The following will examine how game concepts in Portal are introduced to the player over the course of the game. The purpose of this examination is to better understand the balance and difficulty of the game for application and comparison with other games. The ultimate goal is to reach meaningful conclusion as to what is considered “good application” of game concepts over the course of a game.
There is no objective accuracy in the details of this analysis, as it is purely subjective and based on my own perceptions and enjoyment factors. Further to this, the quantified “number of concepts” is not exact, and it could be argued that they should be presented at a level of granularity higher or lower. But they are not.
Portal is a good video game, and worth analyzing. If you don’t agree, you probably won’t agree with the rest of this, so stop reading now.
For the sake of this analysis, the terms “Level” and “Test Chamber” are the synonymous. Levels “0a”, “19b” through 23/”Boss Fight” are not actually in a Test Chamber at all.
For each level in the game, a set of notes were taken on concepts learned through mandatory teaching in the test chamber.

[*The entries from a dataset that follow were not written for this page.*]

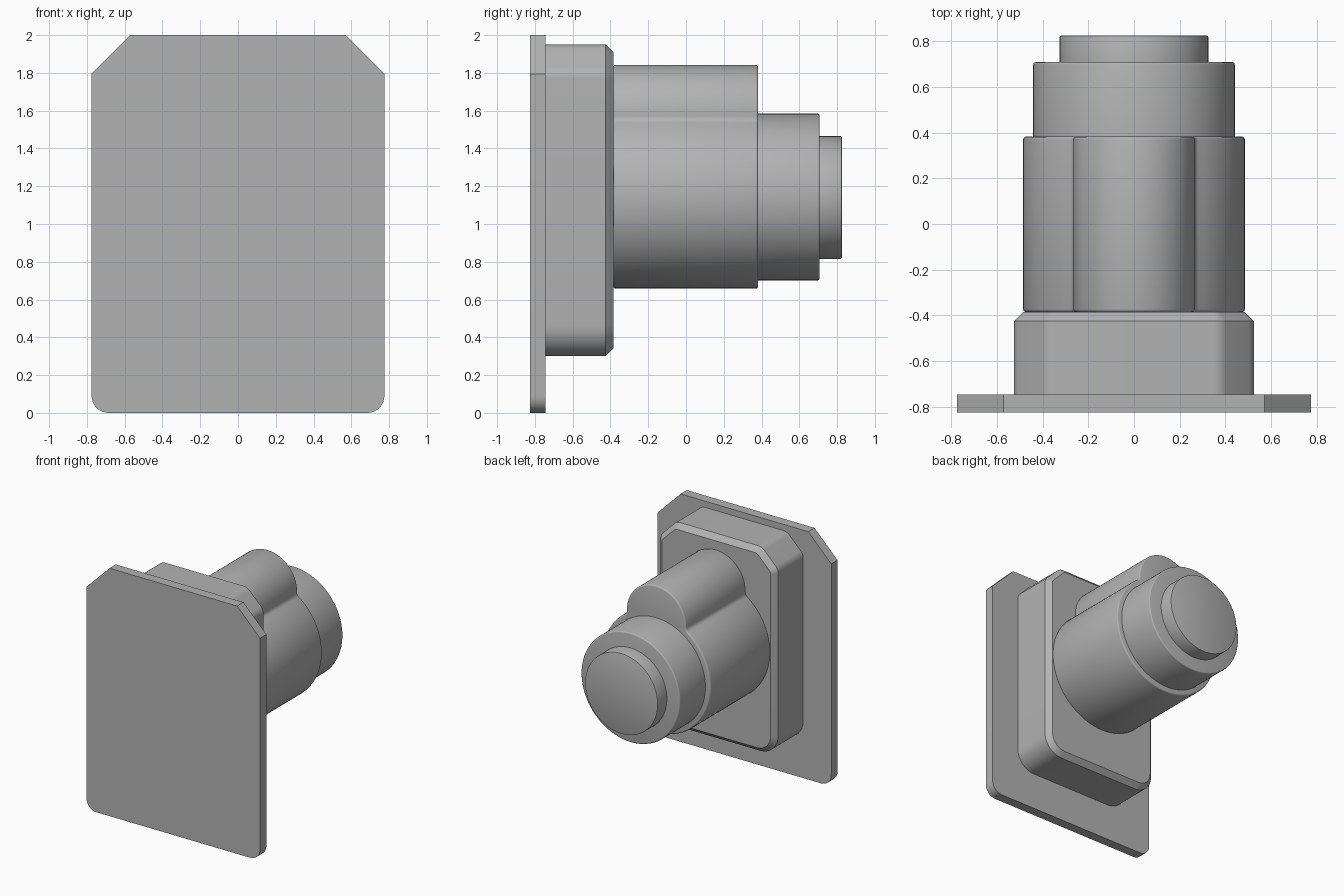
import bpy, bmesh
from math import sin, cos, tan, pi, atan2, acos, hypot
from mathutils import Vector

cube = bpy.data.objects.get("Cube")
if cube:
    bpy.data.objects.remove(cube, do_unlink=True)

# One plain grey finish
grey = bpy.data.materials.new("grey")
grey.use_nodes = True
COLOUR = (0.45, 0.45, 0.45, 1)
grey.diffuse_color = COLOUR
grey.node_tree.nodes["Principled BSDF"].inputs["Base Color"].default_value = COLOUR


def arc(cx, cz, r, a0, a1, n):
    return [(cx + r * cos(a0 + (a1 - a0) * i / n), cz + r * sin(a0 + (a1 - a0) * i / n))
            for i in range(n + 1)]


def rounded(corners):
    """Polygon outline from (x, z, radius) corners, each rounded by its radius."""
    out = []
    for i, (x, z, r) in enumerate(corners):
        p = Vector((x, z))
        if r == 0:
            out.append((x, z))
            continue
        a = (Vector(corners[i - 1][:2]) - p).normalized()
        b = (Vector(corners[(i + 1) % len(corners)][:2]) - p).normalized()
        half = a.angle(b) / 2
        c = p + (a + b).normalized() * r / sin(half)
        start = p + a * r / tan(half) - c
        a0 = atan2(start.y, start.x)
        out += arc(c.x, c.y, r, a0, a0 + pi - 2 * half, 8)
    return out


def prism(name, outline, y0, y1, bevel=0, segments=1, rims=()):
    """Extrude an x-z outline along y and bevel the chosen end rims."""
    bm = bmesh.new()
    base = bm.faces.new([bm.verts.new((x, y0, z)) for x, z in outline])
    new = bmesh.ops.extrude_face_region(bm, geom=[base], use_keep_orig=True)["geom"]
    bmesh.ops.translate(bm, vec=(0, y1 - y0, 0),
                        verts=[v for v in new if isinstance(v, bmesh.types.BMVert)])
    bmesh.ops.recalc_face_normals(bm, faces=bm.faces)
    edges = [e for e in bm.edges for y in rims
             if all(abs(v.co.y - y) < 1e-5 for v in e.verts)]
    if edges:
        bmesh.ops.bevel(bm, geom=edges, offset=bevel, segments=segments,
                        profile=0.5, affect='EDGES')
    mesh = bpy.data.meshes.new(name)
    bm.to_mesh(mesh)
    bm.free()
    mesh.materials.append(grey)
    obj = bpy.data.objects.new(name, mesh)
    bpy.context.collection.objects.link(obj)
    bpy.ops.object.select_all(action='DESELECT')
    obj.select_set(True)
    bpy.context.view_layer.objects.active = obj
    bpy.ops.object.shade_smooth_by_angle(angle=0.68)
    return obj


def panel(w, z0, z1, cut, r_top, r_bottom):
    """Upright panel with cut top corners and round bottom corners."""
    return rounded([(-w, z0, r_bottom), (w, z0, r_bottom), (w, z1 - cut, r_top),
                    (w - cut, z1, r_top), (cut - w, z1, r_top), (-w, z1 - cut, r_top)])


# Flange plate and the chamfered block behind it
prism("mounting_plate", panel(0.775, 0, 2, 0.205, 0, 0.09), -0.825, -0.745)
prism("base_block", panel(0.525, 0.3, 1.95, 0.145, 0.08, 0.16), -0.745, -0.385,
      0.04, 1, [-0.385])

# Barrel with an upper lobe, joined by small fillets
ZC, R, ZL, RL, F = 1.143, 0.485, 1.577, 0.265, 0.04
gap = ZL - ZC
reach = R + F
up = (gap ** 2 + reach ** 2 - (RL + F) ** 2) / (2 * gap)
fx, fz = (reach ** 2 - up ** 2) ** 0.5, ZC + up
main_a = atan2(up, fx)
lobe_a = atan2(fz - ZL, fx)
half = (arc(0, ZC, R, -pi / 2, main_a, 40)[:-1]
        + arc(fx, fz, F, main_a + pi, lobe_a + pi, 8)[:-1]
        + arc(0, ZL, RL, lobe_a, pi / 2, 24))
outline = half + [(-x, z) for x, z in half[-2:0:-1]]
prism("barrel", outline, -0.385, 0.382, 0.012, 3, [-0.385, 0.382])

# Stepped round end
prism("collar", arc(0, ZC, 0.441, 0, 2 * pi, 96)[:-1], 0.37, 0.708, 0.01, 3, [0.708])
prism("end_cap", arc(0, 1.14, 0.325, 0, 2 * pi, 96)[:-1], 0.70, 0.825, 0.006, 2, [0.825])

For example, as soon as the player gets the portal gun, they can shoot a portal anywhere on the wall. But they are not forced to do that to solve the puzzle. The elaborated concept “I can shoot Portals onto any part of the wall” is not required to solve a puzzle until Test Chamber 3.
It’s also worth noting that any narrative concepts (e.g. The presentation of GLaDOS glitch and nefarious nature) do not count as “game concepts” in this context.

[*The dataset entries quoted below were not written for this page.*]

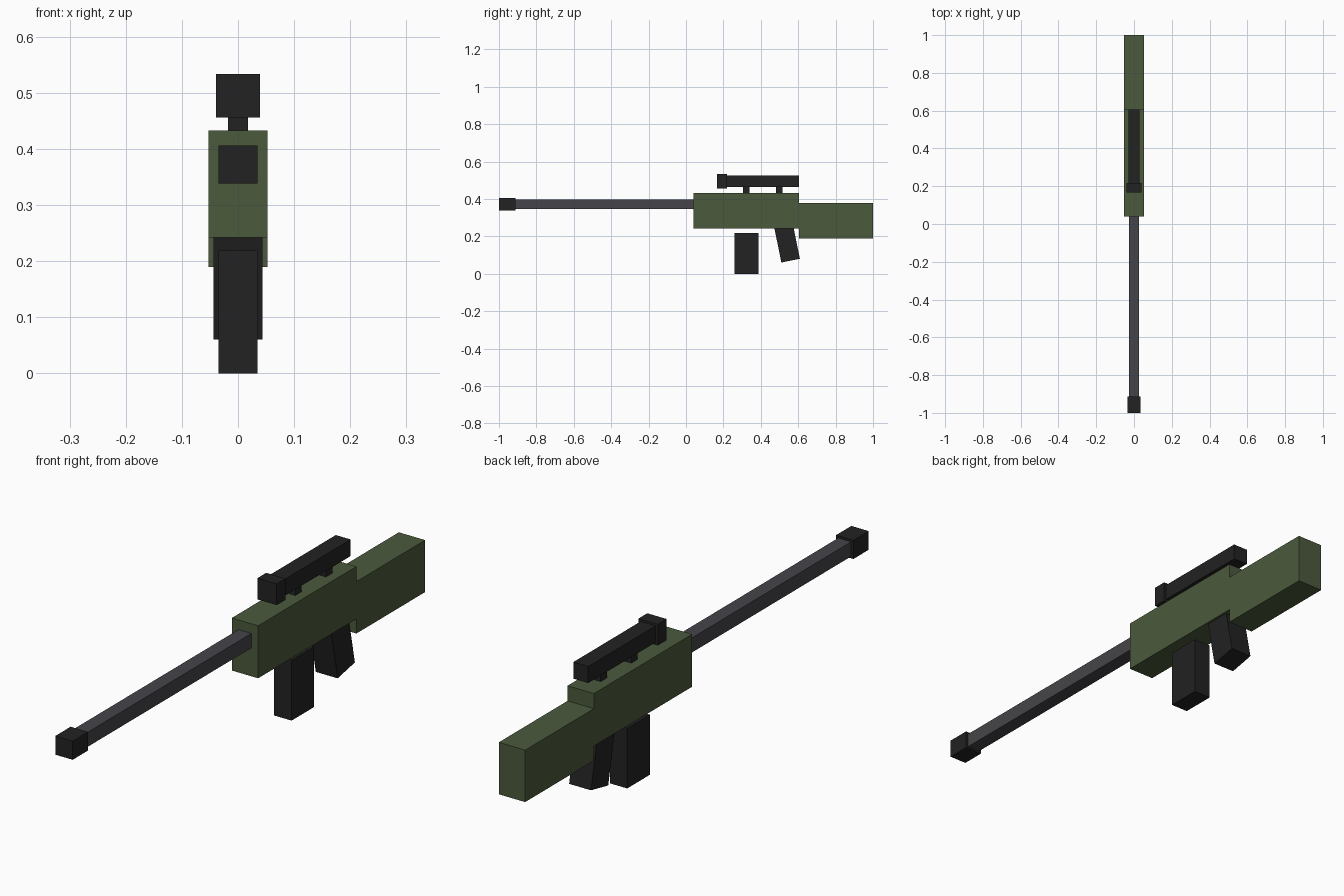
import bpy
import bmesh
from mathutils import Matrix, Vector

if "Cube" in bpy.data.objects:
    bpy.data.objects.remove(bpy.data.objects["Cube"])


def material(name, color):
    m = bpy.data.materials.new(name)
    m.diffuse_color = (*color, 1)
    m.use_nodes = True
    m.node_tree.nodes["Principled BSDF"].inputs["Base Color"].default_value = m.diffuse_color
    return m


GREEN = material("olive green", (0.070, 0.102, 0.045))
BLACK = material("matte black", (0.016, 0.016, 0.016))
STEEL = material("dark steel", (0.060, 0.060, 0.068))


def box(name, mat, half_x, y, z, tilt=0.0):
    """Box centred on x = 0, spanning the y and z ranges, tilted about x."""
    size = Vector((2 * half_x, y[1] - y[0], z[1] - z[0]))
    bm = bmesh.new()
    bmesh.ops.create_cube(bm, size=1, matrix=Matrix.Diagonal(size).to_4x4())
    mesh = bpy.data.meshes.new(name)
    bm.to_mesh(mesh)
    bm.free()
    mesh.materials.append(mat)
    ob = bpy.data.objects.new(name, mesh)
    ob.location = (0, sum(y) / 2, sum(z) / 2)
    ob.rotation_euler.x = tilt
    bpy.context.collection.objects.link(ob)
    return ob


# Body
box("receiver", GREEN, 0.053, (0.04, 0.605), (0.242, 0.433))
box("stock", GREEN, 0.053, (0.605, 1.0), (0.189, 0.378))

# Barrel and muzzle
box("barrel", STEEL, 0.026, (-0.915, 0.04), (0.345, 0.398))
box("muzzle", BLACK, 0.035, (-1.0, -0.912), (0.338, 0.406))

# Scope on two mounts
box("scope_tube", BLACK, 0.030, (0.218, 0.605), (0.465, 0.525))
box("scope_front", BLACK, 0.039, (0.167, 0.218), (0.456, 0.533))
for i, y in enumerate((0.322, 0.498)):
    box(f"scope_mount_{i + 1}", BLACK, 0.018, (y - 0.018, y + 0.018), (0.433, 0.465))

# Magazine (hangs slightly clear of the receiver) and tilted grip
box("magazine", BLACK, 0.035, (0.258, 0.388), (0.0, 0.219))
box("grip", BLACK, 0.044, (0.489, 0.590), (0.068, 0.268), tilt=0.2)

Game Concepts: Brand New vs. Elaboration/Combination
Something in the game is considered a brand new concept if the player has never seen it before. For example, in level 0, portals are seen for the very first time. However, in “Test Chamber 01”, portals are no longer static, but move automatically around the chamber. An existing concept (Portals) is elaborated on (Portals can move places).
- "I can walk through Portals" (Brand New)

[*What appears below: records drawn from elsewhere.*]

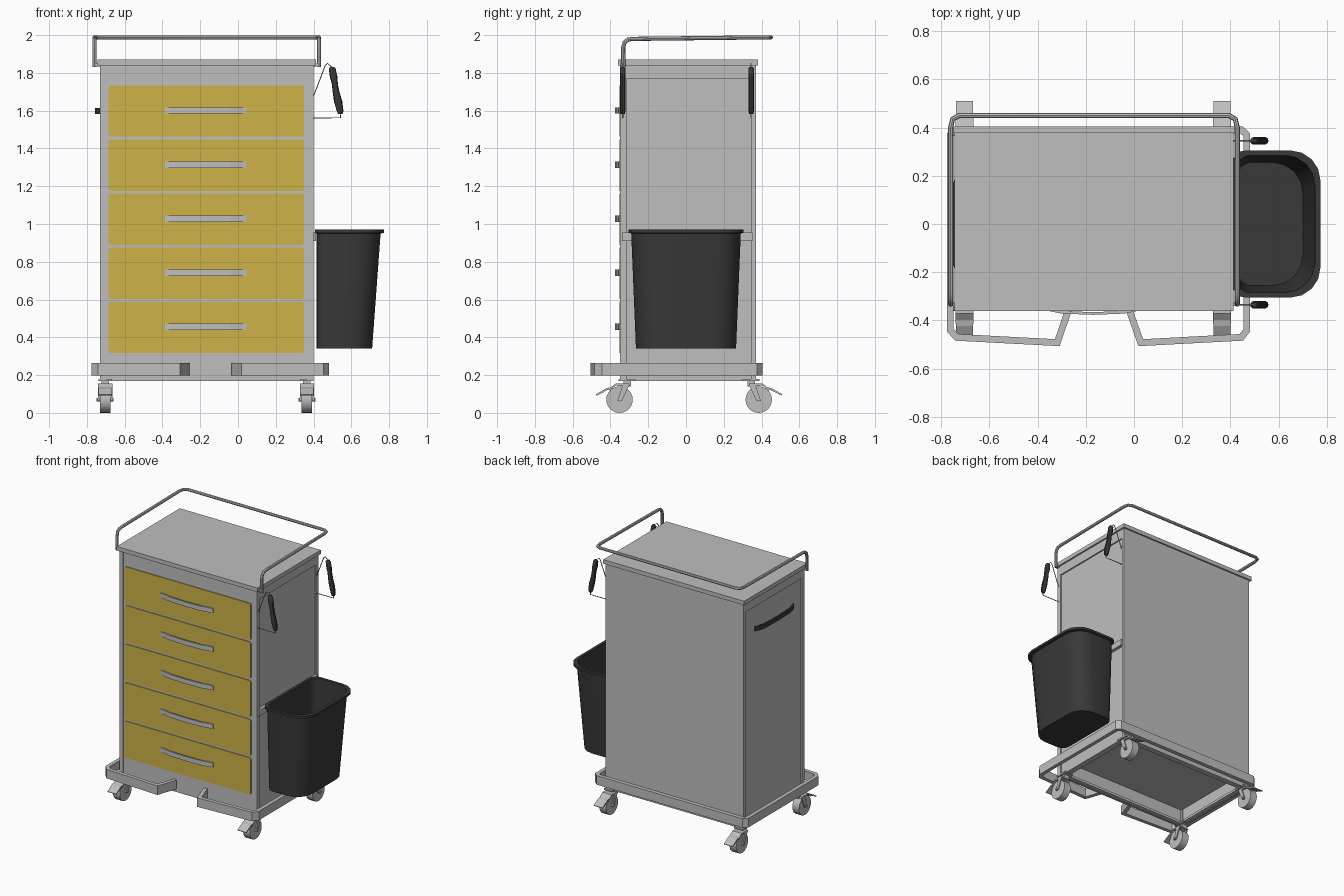
import bpy, bmesh, math
from mathutils import Vector

if "Cube" in bpy.data.objects:
    bpy.data.objects.remove(bpy.data.objects["Cube"])


def material(name, rgb):
    m = bpy.data.materials.new(name)
    m.diffuse_color = (*rgb, 1)
    m.use_nodes = True
    m.node_tree.nodes["Principled BSDF"].inputs["Base Color"].default_value = m.diffuse_color
    return m


GREY = material("light grey", (0.52, 0.52, 0.52))
YELLOW = material("drawer yellow", (0.62, 0.45, 0.065))
BLACK = material("charcoal", (0.04, 0.04, 0.04))


def finish(name, bm, mat, smooth=False):
    bmesh.ops.recalc_face_normals(bm, faces=bm.faces)
    me = bpy.data.meshes.new(name)
    bm.to_mesh(me)
    bm.free()
    me.materials.append(mat)
    ob = bpy.data.objects.new(name, me)
    bpy.context.collection.objects.link(ob)
    if smooth:
        smooth_object(ob)
    return ob


def smooth_object(ob):
    bpy.ops.object.select_all(action='DESELECT')
    ob.select_set(True)
    bpy.context.view_layer.objects.active = ob
    bpy.ops.object.shade_smooth_by_angle(angle=math.radians(35))


def loft(name, rings, mat, closed=False, smooth=False):
    """Skin equal-length rings; cap the ends, or join last to first."""
    bm = bmesh.new()
    rows = [[bm.verts.new(p) for p in r] for r in rings]
    pairs = list(zip(rows, rows[1:])) + ([(rows[-1], rows[0])] if closed else [])
    for a, b in pairs:
        for i in range(len(a)):
            j = (i + 1) % len(a)
            bm.faces.new((a[i], a[j], b[j], b[i]))
    if not closed:
        bm.faces.new(rows[0])
        bm.faces.new(rows[-1])
    return finish(name, bm, mat, smooth)


def box(name, x, y, z, mat=GREY):
    ring = lambda h: [(x[0], y[0], h), (x[1], y[0], h), (x[1], y[1], h), (x[0], y[1], h)]
    return loft(name, [ring(z[0]), ring(z[1])], mat)


def ribbon(name, pts, width, lo, hi, mat=GREY):
    """Upright strip of constant width along a plan path, with mitred bends."""
    p = [Vector(q) for q in pts]
    rings = []
    for i, c in enumerate(p):
        d1 = (c - p[i - 1]).normalized() if i else (p[1] - c).normalized()
        d2 = (p[i + 1] - c).normalized() if i < len(p) - 1 else d1
        n1, n2 = Vector((-d1.y, d1.x)), Vector((-d2.y, d2.x))
        m = (n1 + n2).normalized()
        m *= width / 2 / max(m.dot(n1), 0.4)
        a, b = c + m, c - m
        rings.append([(a.x, a.y, lo), (a.x, a.y, hi), (b.x, b.y, hi), (b.x, b.y, lo)])
    return loft(name, rings, mat)


def tube(name, pts, radius, mat=GREY, res=2):
    cu = bpy.data.curves.new(name, 'CURVE')
    cu.dimensions = '3D'
    cu.bevel_depth, cu.bevel_resolution, cu.use_fill_caps = radius, res, True
    sp = cu.splines.new('POLY')
    sp.points.add(len(pts) - 1)
    for q, c in zip(sp.points, pts):
        q.co = (*c, 1)
    cu.materials.append(mat)
    ob = bpy.data.objects.new(name, cu)
    bpy.context.collection.objects.link(ob)
    bpy.ops.object.select_all(action='DESELECT')
    ob.select_set(True)
    bpy.context.view_layer.objects.active = ob
    bpy.ops.object.convert(target='MESH')
    smooth_object(bpy.context.object)


def rounded(x0, x1, y0, y1, r_left, r_right, n=5):
    """Rounded rectangle with separate radii on the left and right corners."""
    out = []
    corners = [(x1, y1, r_right, 0), (x0, y1, r_left, 90), (x0, y0, r_left, 180), (x1, y0, r_right, 270)]
    for cx, cy, r, a0 in corners:
        ox = cx - r if cx == x1 else cx + r
        oy = cy - r if cy == y1 else cy + r
        for k in range(n):
            a = math.radians(a0 + 90 * k / (n - 1))
            out.append((ox + r * math.cos(a), oy + r * math.sin(a)))
    return out


# Cabinet: core, corner posts, top rails, worktop
XL, XR, YF, YB = -0.73, 0.40, -0.35, 0.37
box("cabinet_body", (XL + 0.01, XR - 0.01), (YF + 0.006, YB), (0.30, 1.84))
for x0, x1 in ((XL, XL + 0.03), (XR - 0.035, XR)):
    box("front_post", (x0, x1), (YF, YF + 0.035), (0.17, 1.84))
    box("rear_post", (x0, x1), (YB - 0.025, YB + 0.001), (0.17, 1.84))
    box("side_top_rail", (x0, x1), (YF + 0.035, YB - 0.025), (1.77, 1.84))
box("worktop", (-0.745, 0.412), (-0.36, 0.382), (1.84, 1.87))

# Hollow base with an inward flange
for nm, x, y in (("front", (XL + .01, XR - .01), (YF + .006, YF + .02)),
                 ("back", (XL + .01, XR - .01), (YB - .014, YB)),
                 ("left", (XL + .01, XL + .024), (YF + .02, YB - .014)),
                 ("right", (XR - .024, XR - .01), (YF + .02, YB - .014))):
    box("base_wall_" + nm, x, y, (0.17, 0.30))
for y in ((YF + .02, YF + .05), (YB - .045, YB - .014)):
    box("base_flange", (XL + .024, XR - .024), y, (0.172, 0.19))
for x in ((XL + .024, XL + .055), (XR - .055, XR - .024)):
    box("base_flange", x, (YF + .05, YB - .045), (0.172, 0.19))

# Drawers with bowed pulls
for i in range(5):
    zc = 0.452 + i * 0.2865
    outline = rounded(-0.685, 0.35, zc - 0.136, zc + 0.136, 0.012, 0.012, 3)
    loft("drawer_front", [[(x, y, z) for x, z in outline] for y in (YF + 0.008, YF - 0.001)], YELLOW)
    ribbon("drawer_pull", [(-0.385, -0.352), (-0.36, -0.354), (-0.30, -0.366), (-0.17, -0.371),
                           (-0.04, -0.366), (0.02, -0.354), (0.045, -0.352)], 0.011, zc - 0.017 + .003, zc + 0.02)

# Bumper bar, open at the front centre
ribbon("bumper", [(-0.27, -0.35), (-0.318, -0.492), (-0.735, -0.47), (-0.762, -0.44), (-0.762, 0.37),
                  (-0.74, 0.39), (0.445, 0.39), (0.468, 0.37), (0.468, -0.44), (0.445, -0.47),
                  (0.028, -0.492), (-0.022, -0.35)], 0.028, 0.198, 0.265)

# Guard rail around the worktop
rl, rr, zt = -0.76, 0.428, 1.988
side = [(-0.332, 1.83), (-0.332, 1.935), (-0.325, 1.962), (-0.308, 1.976), (-0.28, 1.98), (0.40, zt)]
tube("guard_rail", [(rl, y, z) for y, z in side] + [(rl + .008, .435, zt), (rl + .035, .45, zt),
     (rr - .035, .45, zt), (rr - .008, .435, zt)] + [(rr, y, z) for y, z in reversed(side)], 0.011)
for x in ((rl, XL), (XR, rr)):
    box("rail_mount", x, (-0.34, -0.325), (1.835, 1.85))

# Casters, wheels trailing outward, with brake pedals
for x in (-0.703, 0.365):
    for s, hub in ((-1, -0.352), (1, 0.385)):
        bm = bmesh.new()
        bmesh.ops.create_cone(bm, cap_ends=True, segments=24, radius1=0.07, radius2=0.07, depth=0.055)
        for v in bm.verts:
            v.co = (x + v.co.z, hub + v.co.x, 0.07 + v.co.y)
        finish("caster_wheel", bm, GREY, True)
        stem = hub - s * 0.04
        box("caster_stem", (x - .02, x + .02), (stem - .02, stem + .02), (0.14, 0.185))
        box("caster_plate", (x - .035, x + .035), (stem - .045, stem + .045), (0.168, 0.18))
        # Fork arms and bridge
        arm = [(stem - s * .012, 0.15), (stem + s * .022, 0.15), (hub + s * .012, 0.062), (hub - s * .012, 0.062)]
        for side_x in (-1, 1):
            a, b = x + side_x * 0.030, x + side_x * 0.038
            loft("caster_fork", [[(q, y, z) for y, z in arm] for q in (a, b)], GREY)
        cover = [(stem - s * .015, .142), (stem - s * .01, .155), (hub + s * .02, .155), (hub + s * .06, .125),
                 (hub + s * .055, .118), (hub + s * .02, .144)]
        loft("caster_cover", [[(q, y, z) for y, z in cover] for q in (x - .038, x + .038)], GREY)
        pedal = [(hub + s * .045, .136), (hub + s * .07, .13), (hub + s * .125, .098), (hub + s * .12, .092),
                 (hub + s * .065, .12), (hub + s * .045, .126)]
        loft("brake_pedal", [[(q, y, z) for y, z in pedal] for q in (x - .036, x + .036)], GREY)
        tube("caster_axle", [(x - .045, hub, .07), (x + .045, hub, .07)], 0.009)

# Waste bin and its hanging bracket
bin_sections = [(0.415, 0.71, 0.265, 0.34), (0.415, 0.755, 0.29, 0.95), (0.408, 0.773, 0.305, 0.953),
                (0.408, 0.773, 0.305, 0.97), (0.428, 0.75, 0.285, 0.97), (0.430, 0.70, 0.255, 0.352)]
loft("waste_bin", [[(x, y, z) for x, y in rounded(a, b, -h, h, 0.055, 0.125)]
                   for a, b, h, z in bin_sections], BLACK, smooth=True)
box("bin_bracket", (XR - .012, XR + .012), (-0.34, 0.352), (0.91, 0.955))

# Two hanging grips on wire hooks, right side
grip = [(1.832, .500, .010), (1.822, .499, .018), (1.78, .506, .020), (1.74, .513, .016), (1.70, .519, .018),
        (1.65, .530, .022), (1.60, .540, .018), (1.582, .542, .012)]
for y in (-0.335, 0.345):
    rings = [[(c + w * math.cos(a), y + min(1, w / .017) * .016 * math.sin(a), z)
              for a in [k * math.tau / 10 for k in range(10)]] for z, c, w in grip]
    loft("hanging_grip", rings, BLACK, smooth=True)
    tube("grip_wire_top", [(.39, y, 1.67), (.405, y, 1.69), (.462, y, 1.84), (.474, y, 1.85), (.50, y, 1.828)], .003, res=1)
    tube("grip_wire_bottom", [(.39, y, 1.562), (.542, y, 1.562), (.545, y, 1.59)], .003, res=1)

# Push handle, left side
ribbon("push_handle", [(-0.722, 0.225), (-0.735, 0.20), (-0.747, 0.15), (-0.75, 0.0), (-0.747, -0.15),
                       (-0.735, -0.20), (-0.722, -0.225)], 0.012, 1.583, 1.615, BLACK)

- "I can pick up Cubes" (Brand New)
- "I can carry Cubes through Portals" (Elaboration/Combination)
Game Concept Breakdown by Level
At first glance, levels 6 and 16 seem like they might be the most difficult. However, upon further examination, they simply require more concepts to be learned. That learning is not necessarily more difficult, there is just more of it.
Reviewing level 16 in game, it combines things learned about safe objects (Cubes), with a new dangerous object (Turrets). But each stage of the Turret tutorial slowly reveals new information about the Turrets in a relatively safe way.
Examining the method by which the player must learn something in level 16, it is clear that most of the things to be learned in level 16 are not very dangerous.
Conversely, we can assume that levels that require no new learning might be the most difficult. Revisiting the game, and recalling the more difficult test chambers, Level 18 comes to mind.
Level 18 requires no new concepts be learned, and only one concept is elaborated on. But it combines nearly all concepts learned so far in a set of compound puzzles.
Overall Progression vs. Difficulty
Applying the above perspective to all levels, this suggests that levels 1, 9, 13, 14, 15, 17, 18, and 23 might be the most difficult.
As shown above, the predicted level difficulties were accurate (ish) in about 80% of the cases. This is hard to judge accurately for a couple of reasons:
- I’ve played Portal a few times
- Level of difficulty is not binary
For others, using a scale like this may also prove difficult due to variation in game playing experience across genres, familiarity with the game being tested, and general tolerance level for challenge vs. frustration. There may also be difficulty in comparing results across individuals with disparate play experience and skill level.
Perceived Difficulty Factors
In the ratings above, the following elements were considered difficult:
- Actual timing-sensitive sequences (e.g. fast switching portals to move an Energy Pellet)
- Perceived timing-sensitive sequences (e.g. Boss Fight feels rushed even though there is loads of time)
- Long combinations that must be repeated if failure occurs (e.g. Looping Portal Flings)
- Sense of peril (e.g. Some late-game Turret encounters)
Portal is a game that feels good, and feels like it has a good progression. It feels challenging, but not frustrating. This progression/learning model is assumed to be effective because I like it, so breaking down the model into its structure and parts as rules to form a guide is a useful exercise. Applying these rules and structure to make a new systems-driven puzzle game seems sound (Note: In the sense of high-level design, not necessarily to make another game like Portal).
Applying this model to other games I like may help validate the model or identify common structures that can revise the model and improve the methods by which a new game is designed.